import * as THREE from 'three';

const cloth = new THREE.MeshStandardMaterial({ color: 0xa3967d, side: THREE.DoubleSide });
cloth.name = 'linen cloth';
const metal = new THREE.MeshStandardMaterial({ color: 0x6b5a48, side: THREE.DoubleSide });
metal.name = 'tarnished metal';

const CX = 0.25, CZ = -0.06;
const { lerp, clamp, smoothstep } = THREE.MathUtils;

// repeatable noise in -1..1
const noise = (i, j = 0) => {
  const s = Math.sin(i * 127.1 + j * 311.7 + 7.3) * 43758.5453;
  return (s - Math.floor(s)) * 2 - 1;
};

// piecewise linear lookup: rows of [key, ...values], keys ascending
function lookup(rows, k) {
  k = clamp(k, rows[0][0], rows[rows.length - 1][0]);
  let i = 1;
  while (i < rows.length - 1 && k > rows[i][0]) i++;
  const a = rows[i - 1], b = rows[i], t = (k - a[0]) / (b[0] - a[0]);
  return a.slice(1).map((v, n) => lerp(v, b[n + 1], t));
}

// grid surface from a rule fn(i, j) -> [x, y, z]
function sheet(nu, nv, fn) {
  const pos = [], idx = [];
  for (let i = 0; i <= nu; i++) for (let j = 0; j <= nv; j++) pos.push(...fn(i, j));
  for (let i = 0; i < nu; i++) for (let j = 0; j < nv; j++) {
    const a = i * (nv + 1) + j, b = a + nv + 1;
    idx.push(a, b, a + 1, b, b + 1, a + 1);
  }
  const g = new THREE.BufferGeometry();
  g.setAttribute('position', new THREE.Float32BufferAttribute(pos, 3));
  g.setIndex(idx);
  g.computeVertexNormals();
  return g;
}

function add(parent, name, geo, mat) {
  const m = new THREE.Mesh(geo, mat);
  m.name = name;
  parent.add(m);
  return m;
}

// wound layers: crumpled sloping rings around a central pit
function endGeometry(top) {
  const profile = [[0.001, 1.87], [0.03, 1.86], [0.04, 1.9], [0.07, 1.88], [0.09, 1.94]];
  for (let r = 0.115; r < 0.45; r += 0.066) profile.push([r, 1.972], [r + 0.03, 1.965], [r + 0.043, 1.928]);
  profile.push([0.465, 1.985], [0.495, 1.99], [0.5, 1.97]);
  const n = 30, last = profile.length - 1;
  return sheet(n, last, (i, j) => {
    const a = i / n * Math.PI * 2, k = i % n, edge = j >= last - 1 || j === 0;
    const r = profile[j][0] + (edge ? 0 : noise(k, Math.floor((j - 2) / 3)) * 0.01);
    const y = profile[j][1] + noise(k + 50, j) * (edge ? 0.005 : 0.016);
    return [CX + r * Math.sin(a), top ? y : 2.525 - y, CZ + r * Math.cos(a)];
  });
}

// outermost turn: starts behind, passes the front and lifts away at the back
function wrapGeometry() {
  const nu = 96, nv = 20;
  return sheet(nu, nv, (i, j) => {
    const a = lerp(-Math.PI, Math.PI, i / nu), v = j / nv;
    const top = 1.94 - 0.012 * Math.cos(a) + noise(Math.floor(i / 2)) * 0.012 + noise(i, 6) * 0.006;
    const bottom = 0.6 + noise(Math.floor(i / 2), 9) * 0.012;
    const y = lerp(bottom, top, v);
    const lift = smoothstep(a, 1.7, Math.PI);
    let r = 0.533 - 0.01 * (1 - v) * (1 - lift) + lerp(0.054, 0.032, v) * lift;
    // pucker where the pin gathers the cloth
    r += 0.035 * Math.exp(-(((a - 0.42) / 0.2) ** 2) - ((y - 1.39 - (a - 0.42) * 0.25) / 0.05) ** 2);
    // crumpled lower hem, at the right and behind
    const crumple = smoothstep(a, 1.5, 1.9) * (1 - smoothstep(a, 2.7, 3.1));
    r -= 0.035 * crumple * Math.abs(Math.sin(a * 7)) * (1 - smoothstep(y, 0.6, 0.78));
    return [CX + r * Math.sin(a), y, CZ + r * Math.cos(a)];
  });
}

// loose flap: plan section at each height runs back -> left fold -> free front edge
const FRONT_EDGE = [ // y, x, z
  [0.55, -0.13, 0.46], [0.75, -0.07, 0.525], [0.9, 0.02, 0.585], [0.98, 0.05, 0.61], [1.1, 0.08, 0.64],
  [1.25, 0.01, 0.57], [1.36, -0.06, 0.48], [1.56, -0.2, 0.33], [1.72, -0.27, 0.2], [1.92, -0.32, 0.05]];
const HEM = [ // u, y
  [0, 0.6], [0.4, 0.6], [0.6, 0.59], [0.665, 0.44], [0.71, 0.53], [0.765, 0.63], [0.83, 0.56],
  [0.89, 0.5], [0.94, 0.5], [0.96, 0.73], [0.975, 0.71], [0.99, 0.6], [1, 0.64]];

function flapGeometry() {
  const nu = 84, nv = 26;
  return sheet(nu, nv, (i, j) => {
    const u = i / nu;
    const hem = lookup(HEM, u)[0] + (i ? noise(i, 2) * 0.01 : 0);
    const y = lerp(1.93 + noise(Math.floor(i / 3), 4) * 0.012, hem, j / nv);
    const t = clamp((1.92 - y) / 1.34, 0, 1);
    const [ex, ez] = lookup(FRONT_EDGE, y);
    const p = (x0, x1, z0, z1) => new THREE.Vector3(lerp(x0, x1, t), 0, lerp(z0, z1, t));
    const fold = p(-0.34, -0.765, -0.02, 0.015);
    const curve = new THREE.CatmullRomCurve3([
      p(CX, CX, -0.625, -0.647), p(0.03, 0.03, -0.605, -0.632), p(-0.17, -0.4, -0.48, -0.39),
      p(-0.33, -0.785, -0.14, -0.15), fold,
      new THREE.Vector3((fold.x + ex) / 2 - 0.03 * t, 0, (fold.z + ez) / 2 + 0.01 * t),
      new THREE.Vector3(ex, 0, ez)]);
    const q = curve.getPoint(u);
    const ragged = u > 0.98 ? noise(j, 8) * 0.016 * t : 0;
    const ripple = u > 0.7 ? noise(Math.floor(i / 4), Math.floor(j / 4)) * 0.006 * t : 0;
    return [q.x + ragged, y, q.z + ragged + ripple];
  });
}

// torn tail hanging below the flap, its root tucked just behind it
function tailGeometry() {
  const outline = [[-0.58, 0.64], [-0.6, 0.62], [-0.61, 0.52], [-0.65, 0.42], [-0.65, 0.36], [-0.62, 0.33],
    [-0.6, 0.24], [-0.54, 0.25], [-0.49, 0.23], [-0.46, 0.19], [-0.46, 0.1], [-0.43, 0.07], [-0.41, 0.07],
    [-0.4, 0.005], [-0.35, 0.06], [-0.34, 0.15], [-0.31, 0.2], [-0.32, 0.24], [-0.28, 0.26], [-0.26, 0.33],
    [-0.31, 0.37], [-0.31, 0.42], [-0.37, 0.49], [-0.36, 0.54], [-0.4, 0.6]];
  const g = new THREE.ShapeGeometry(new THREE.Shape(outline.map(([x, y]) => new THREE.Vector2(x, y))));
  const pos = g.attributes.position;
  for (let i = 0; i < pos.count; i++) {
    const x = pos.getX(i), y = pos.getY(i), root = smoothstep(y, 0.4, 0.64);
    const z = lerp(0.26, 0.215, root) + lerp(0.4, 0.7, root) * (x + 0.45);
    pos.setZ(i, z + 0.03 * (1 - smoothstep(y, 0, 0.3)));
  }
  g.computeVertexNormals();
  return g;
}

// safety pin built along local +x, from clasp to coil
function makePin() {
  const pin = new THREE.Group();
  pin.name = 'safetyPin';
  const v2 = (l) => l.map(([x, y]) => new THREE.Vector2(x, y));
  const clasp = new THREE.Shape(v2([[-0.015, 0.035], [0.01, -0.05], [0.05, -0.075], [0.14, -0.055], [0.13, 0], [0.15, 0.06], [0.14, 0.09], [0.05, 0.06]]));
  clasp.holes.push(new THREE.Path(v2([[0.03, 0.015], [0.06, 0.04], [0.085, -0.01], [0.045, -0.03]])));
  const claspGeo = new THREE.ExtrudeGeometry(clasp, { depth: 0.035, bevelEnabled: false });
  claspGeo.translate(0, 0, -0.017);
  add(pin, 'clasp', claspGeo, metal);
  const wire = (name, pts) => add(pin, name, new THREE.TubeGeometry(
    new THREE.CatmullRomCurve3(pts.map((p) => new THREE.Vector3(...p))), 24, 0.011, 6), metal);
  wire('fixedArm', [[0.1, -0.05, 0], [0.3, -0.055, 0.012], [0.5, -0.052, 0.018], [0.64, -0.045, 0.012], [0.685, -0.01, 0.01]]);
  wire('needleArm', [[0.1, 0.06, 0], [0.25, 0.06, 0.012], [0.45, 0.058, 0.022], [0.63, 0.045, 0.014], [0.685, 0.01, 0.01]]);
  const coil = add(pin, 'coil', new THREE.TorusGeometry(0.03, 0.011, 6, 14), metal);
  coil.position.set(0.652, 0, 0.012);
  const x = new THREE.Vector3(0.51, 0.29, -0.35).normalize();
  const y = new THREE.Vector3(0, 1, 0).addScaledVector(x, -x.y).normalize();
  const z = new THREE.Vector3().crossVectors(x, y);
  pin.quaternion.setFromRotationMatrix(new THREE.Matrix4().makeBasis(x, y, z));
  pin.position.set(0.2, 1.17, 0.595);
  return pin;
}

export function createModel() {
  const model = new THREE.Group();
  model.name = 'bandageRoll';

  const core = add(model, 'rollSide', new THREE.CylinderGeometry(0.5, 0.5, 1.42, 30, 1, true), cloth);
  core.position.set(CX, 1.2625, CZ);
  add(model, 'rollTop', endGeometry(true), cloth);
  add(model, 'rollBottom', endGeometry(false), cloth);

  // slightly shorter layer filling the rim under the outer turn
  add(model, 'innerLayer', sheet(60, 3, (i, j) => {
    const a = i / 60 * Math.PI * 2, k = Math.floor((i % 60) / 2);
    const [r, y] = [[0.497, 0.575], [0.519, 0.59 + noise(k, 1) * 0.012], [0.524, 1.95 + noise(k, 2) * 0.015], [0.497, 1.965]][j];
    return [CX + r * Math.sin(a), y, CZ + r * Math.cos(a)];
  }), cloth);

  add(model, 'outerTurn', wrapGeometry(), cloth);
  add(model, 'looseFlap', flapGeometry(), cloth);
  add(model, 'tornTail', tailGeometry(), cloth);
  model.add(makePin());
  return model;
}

* **Task details**
Search the lines above for the string "fold" and copy each line that has it.

* **Solution to this exercise**
// loose flap: plan section at each height runs back -> left fold -> free front edge
    const fold = p(-0.34, -0.765, -0.02, 0.015);
      p(-0.33, -0.785, -0.14, -0.15), fold,
      new THREE.Vector3((fold.x + ex) / 2 - 0.03 * t, 0, (fold.z + ez) / 2 + 0.01 * t),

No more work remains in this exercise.